Work to be completed:
Filter out every line below that lacks "bmesh", and copy the rest.

Available data:
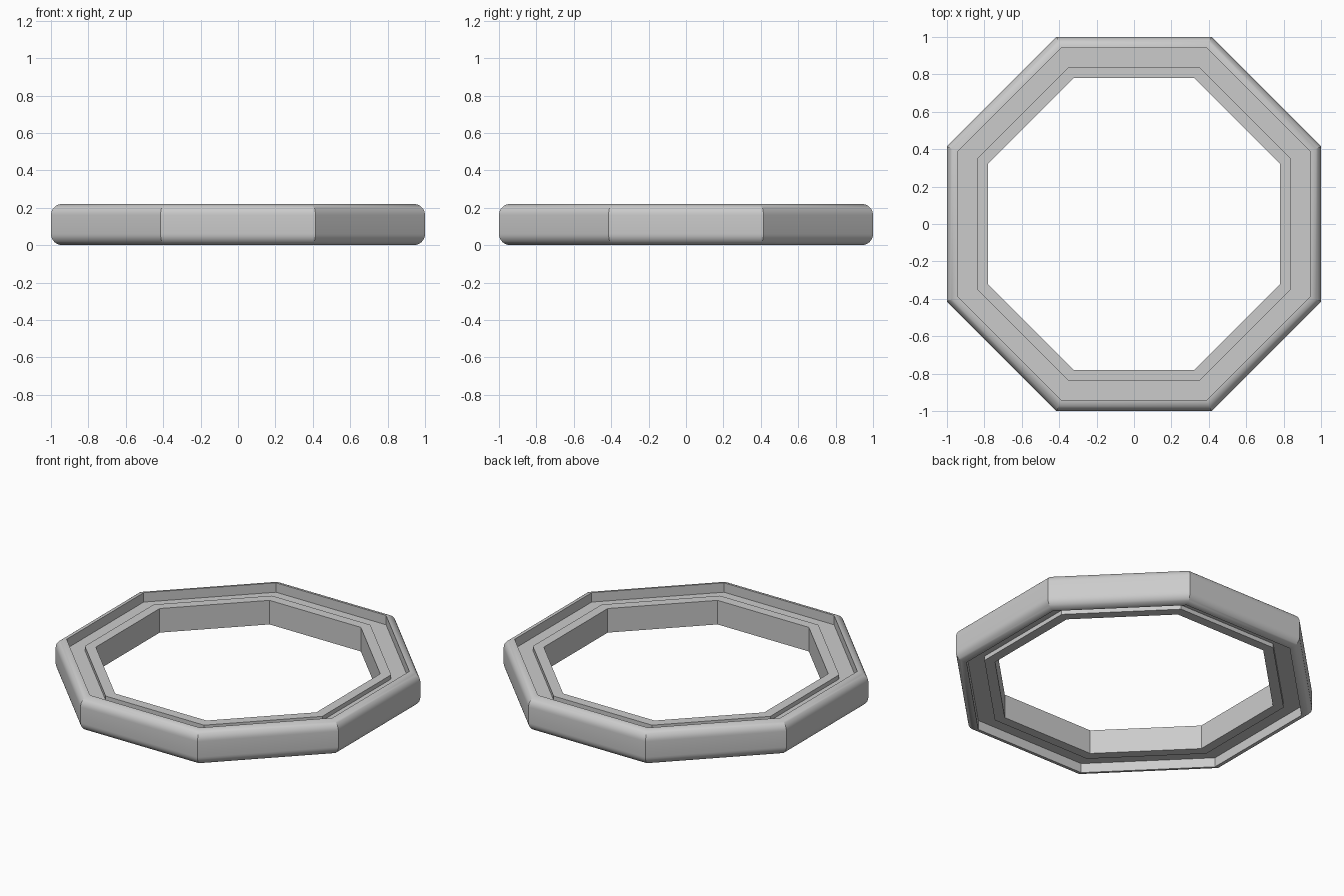
import bpy
import bmesh
import math

cube = bpy.data.objects.get("Cube")
if cube:
    bpy.data.objects.remove(cube, do_unlink=True)

SIDES = 8
HEIGHT = 0.22
ROUND = 0.06        # radius of the outer rim edges
INNER, LIP, RIM = 0.78, 0.84, 0.94
LIP_Z, FLOOR_Z = 0.187, 0.16
ARC_STEPS = 8

grey = bpy.data.materials.new("plain grey")
grey.use_nodes = True
colour = (0.6, 0.6, 0.6, 1.0)
grey.diffuse_color = colour
grey.node_tree.nodes["Principled BSDF"].inputs["Base Color"].default_value = colour

# Upper half of the cross-section: inner lip, groove floor, rounded rim
upper = [(INNER, LIP_Z), (LIP, LIP_Z), (LIP, FLOOR_Z), (RIM, FLOOR_Z)]
for i in range(ARC_STEPS + 1):
    a = math.pi / 2 * (1 - i / ARC_STEPS)
    upper.append((RIM + ROUND * math.cos(a), HEIGHT - ROUND + ROUND * math.sin(a)))

# The underside mirrors the top
profile = upper + [(r, HEIGHT - z) for r, z in reversed(upper)]

# Sweep the section around the octagon, starting at a corner
half = math.pi / SIDES
bm = bmesh.new()
verts = []
for r, z in profile:
    corner = r / math.cos(half)
    verts.append(bm.verts.new((corner * math.cos(half), corner * math.sin(half), z)))
edges = [bm.edges.new((v, verts[(i + 1) % len(verts)])) for i, v in enumerate(verts)]
bmesh.ops.spin(bm, geom=verts + edges, cent=(0, 0, 0), axis=(0, 0, 1),
               angle=math.tau, steps=SIDES, use_merge=True)
bmesh.ops.remove_doubles(bm, verts=bm.verts, dist=0.0001)
bmesh.ops.recalc_face_normals(bm, faces=bm.faces)

mesh = bpy.data.meshes.new("octagonal_ring")
bm.to_mesh(mesh)
bm.free()
mesh.materials.append(grey)
ring = bpy.data.objects.new("octagonal_ring", mesh)
bpy.context.collection.objects.link(ring)

# Smooth only the rounded rim
bpy.ops.object.select_all(action="DESELECT")
ring.select_set(True)
bpy.context.view_layer.objects.active = ring
bpy.ops.object.shade_smooth_by_angle(angle=math.radians(25))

Solution for this exercise:
import bmesh
bm = bmesh.new()
bmesh.ops.spin(bm, geom=verts + edges, cent=(0, 0, 0), axis=(0, 0, 1),
bmesh.ops.remove_doubles(bm, verts=bm.verts, dist=0.0001)
bmesh.ops.recalc_face_normals(bm, faces=bm.faces)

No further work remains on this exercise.